You can, however, search for “alex2299” in the EtherDelta chat room. Here he is playing good cop while another account (presumably him larping as the attacker) misleads everyone:

Note that Zack is the lead developer behind EtherDelta

(p.s. “MaliciousTokenHacker” is also an account created from Github. It was created today and it’s still live on Github, with no activity.)

(This is called gaslighting.)

Going further back into the history, you can see “alex2299” playing good guy freelance chat support and claiming EtherDelta couldn’t possibly have a vulnerability to exploit:

The alex/mth roleplay came to a climax when “both” accounts got so frustrated with a user that they started yelling at him in unison:

Unfortunately there’s nothing linking this user to any more information, but chances are we won’t be seeing the last of them.

Update September 26: “alex2299” might be the same person as this TPB user.

Update September 28: Multiple people have reached out to me with information on a possible lead as to the identity of the hacker. I am going to share what I have in the hopes that this information is both correct and useful in bringing some sort of justice to this situation.

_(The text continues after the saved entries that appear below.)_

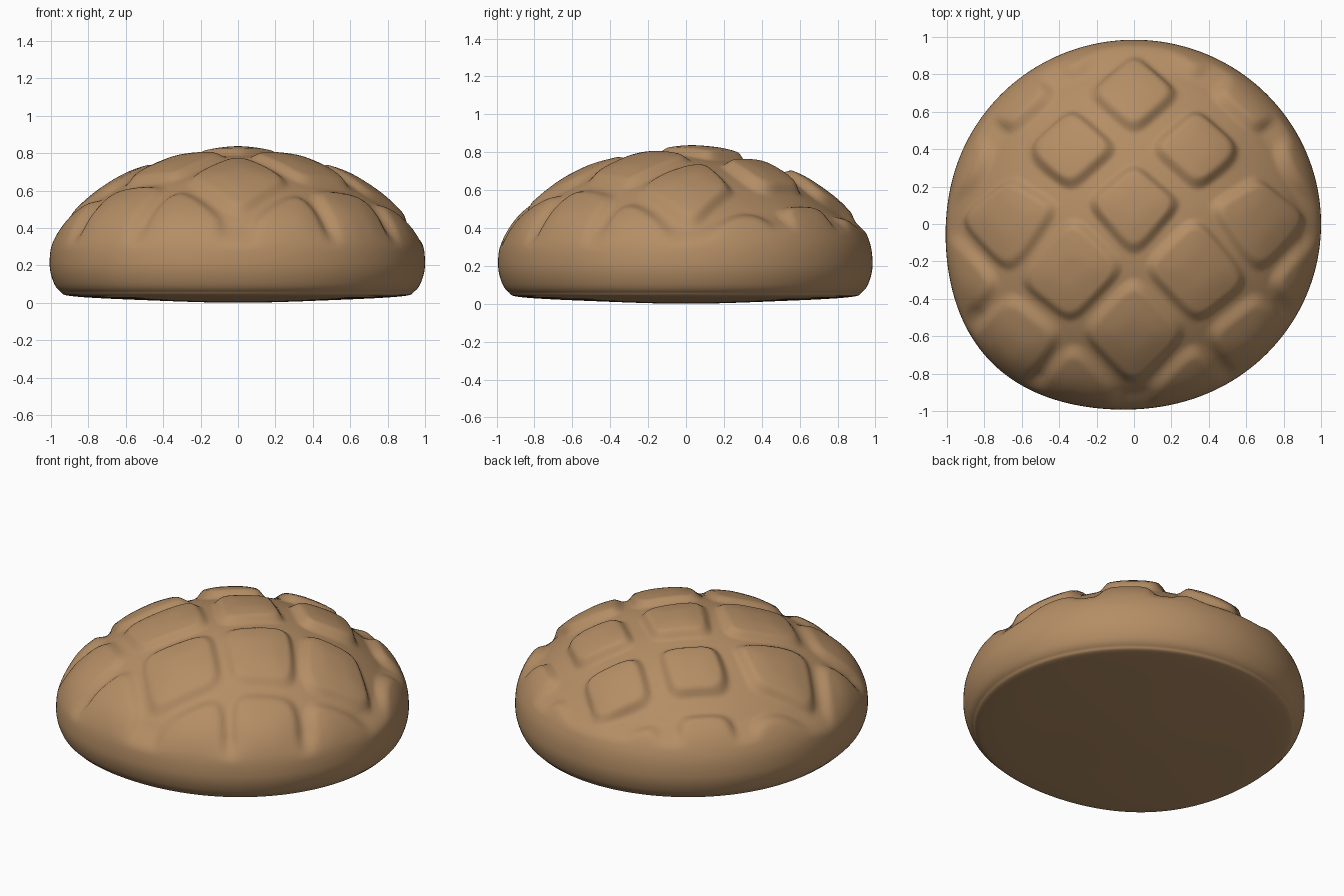
import bpy, bmesh, math
from mathutils import Vector

if "Cube" in bpy.data.objects:
    bpy.data.objects.remove(bpy.data.objects["Cube"])

# Outer profile of the bun (radius, height), bottom centre to top centre
PROFILE = [(0, 0), (0.5, 0.014), (0.87, 0.034), (0.945, 0.062), (0.983, 0.12), (1.0, 0.21),
           (0.983, 0.33), (0.915, 0.455), (0.79, 0.572), (0.6, 0.695), (0.4, 0.775),
           (0.2, 0.822), (0, 0.838)]
SEGS, SUB = 240, 14


def smooth(a, b, x):
    t = min(1, max(0, (x - a) / (b - a)))
    return t * t * (3 - 2 * t)


def spline(points, sub):
    """Catmull-Rom curve through the profile, mirrored at both poles."""
    pts = [(-points[1][0], points[1][1])] + points + [(-points[-2][0], points[-2][1])]
    pts = [Vector(p) for p in pts]
    out = []
    for i in range(1, len(pts) - 2):
        a, b, c, d = pts[i - 1:i + 3]
        for k in range(sub):
            t = k / sub
            out.append(0.5 * (2 * b + (c - a) * t + (2 * a - 5 * b + 4 * c - d) * t * t
                              + (3 * b - a - 3 * c + d) * t ** 3))
    out.append(pts[-2])
    return out


def groove(x, y, z):
    """Depth of the scored diamond lattice at a point of the crust."""
    front = 1 - smooth(-0.3, 0.25, y - 0.2 * abs(x))
    # the rows sag towards the sides and stretch over the front
    t = y + 0.09 * smooth(0.25, 0.75, abs(x)) * (1 - smooth(0.2, 0.5, y)) - 0.12
    t /= 0.305 if t > 0 else 0.36
    u, v = (x / 0.34 + t) / 2, (-x / 0.34 + t) / 2
    du, dv = abs(u - round(u)), abs(v - round(v))
    p = (du ** 5 + dv ** 5) ** 0.2
    edge = 0.35 + 0.065 * front
    cut = smooth(edge - 0.06, edge + 0.07, p)
    puff = smooth(0.1, 0.48, p)                   # pads are gently pillowed
    low = 0.36 - 0.08 * front
    return ((0.042 - 0.014 * front) * cut + 0.012 * puff) * smooth(low, low + 0.16, z)


prof = spline(PROFILE, SUB)
bm = bmesh.new()
bottom = bm.verts.new((0, 0, 0))
rings = []
for i in range(1, len(prof) - 1):
    r, z = prof[i]
    tan = (prof[i + 1] - prof[i - 1]).normalized()
    nr, nz = tan.y, -tan.x                        # outward normal in the profile plane
    ring = []
    for s in range(SEGS):
        a = 2 * math.pi * s / SEGS
        # the front left side swells outwards
        lobe = max(0, math.cos(a - math.radians(225))) ** 7
        ro = r * (1 + 0.07 * lobe * smooth(0.2, 0.9, r))
        d = groove(ro * math.cos(a), ro * math.sin(a), z)
        rr = ro - nr * d
        ring.append(bm.verts.new((rr * math.cos(a), rr * math.sin(a) * 0.985, z - nz * d)))
    rings.append(ring)
top = bm.verts.new((0, 0, prof[-1].y - groove(0, 0, prof[-1].y)))

# Skin the rings and close both poles
for lo, hi in zip(rings, rings[1:]):
    for s in range(SEGS):
        n = (s + 1) % SEGS
        bm.faces.new((lo[s], lo[n], hi[n], hi[s]))
for s in range(SEGS):
    n = (s + 1) % SEGS
    bm.faces.new((bottom, rings[0][n], rings[0][s]))
    bm.faces.new((top, rings[-1][s], rings[-1][n]))
for f in bm.faces:
    f.smooth = True

mesh = bpy.data.meshes.new("bread_bun")
bm.to_mesh(mesh)
bm.free()
bun = bpy.data.objects.new("bread_bun", mesh)
bpy.context.collection.objects.link(bun)

# Baked crust colour
crust = bpy.data.materials.new("baked crust brown")
crust.diffuse_color = (0.46, 0.27, 0.13, 1)
crust.use_nodes = True
crust.node_tree.nodes["Principled BSDF"].inputs["Base Color"].default_value = crust.diffuse_color
mesh.materials.append(crust)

Twitter user @kums_uh looked into “alex2299”’s uploads on TPB and reports: “From [his uploads] I can tell you that he is… Indian and… mostly a native Hindi speaker. Also… most of his uploads are from Which means maybe he is the owner of that domain. So I looked up the whois data for”

The same information was shared by Tom Roggero in the responses to this piece.

However, Sanjeev Kumar might not be the right person, because what follows is a different lead.

In another response, Jamie Whitman took the IP address of (, went one digit down (, and found a scam site that sells “Bitcoin doubling software” and even found a video demonstrating it.

(I have downloaded this video just in case it disappears soon.)

I watched the video and discovered that the speaker reveals his native language when a context menu appears at 1:50:

According to Google Translate, this is Lithuanian.

(Still, I don’t have any more identifying information about this user. It’s possible Sanjeev is the hacker, or this Lithuanian fellow, or this information is intentionally misleading, or there’s more than one person involved.)

Jamie Whitman also identified that and share the same nameservers (ns1/ while and (the name of the YouTube channel hosting the video is Soft4Cash) have different WhoIs info but also use private registrations so there’s no revealing information to be gleaned from that.

I did a little extra sleuthing and found that the IP address for and maps to LLC, a hosting company that was acquired by Contegix Hosting.

Maybe, with evidence of hacks and scams, Contegix and the various domain name providers could at least disable this user’s accounts. Unfortunately I still don’t know if this is enough information to identify the hacker, but I appreciate everyone who has come forward with information / made a sincere investigative effort.

Update #2 September 28: The victim of the original attack that kicked off this whole story has done some more investigative work based on my previous update. I am going to drop everything here quickly.

Here is the registration information for (domain in previous update was While is a full-fledged website, is just a domain name registration with no website.


Mantas Berzinis
Vilniaus g. 16
Vievis Vi

Administrative Contact

Mantas Berzinis
Vilniaus g. 16
Vievis Vi

Technical Contact

Mantas Berzinis
Vilniaus g. 16
Vievis Vi


This looks to be a sockpuppet account promoting Soft4Cash products:

This is a lookup of all emails associated with the email address

They are,,, and (another “bitcoin doubler”).

Here is another video promoting AcedSoft / AcusSoft / Soft4Cash:

(I have also downloaded this video.)

Another context menu at 0:29 with Lithuanian text:

The name of the user on this YouTube channel is “Gabrius Masauskas.” is registered to a “Amitas Damba.” Also based in Lithuania:

Any one of these names could be a lead. It’s also possible none of these names are valid. Whoever he is, as of now it looks like he’s moving everything out of his wallet ASAP:

Please feel free to respond or message me with more information if you have it!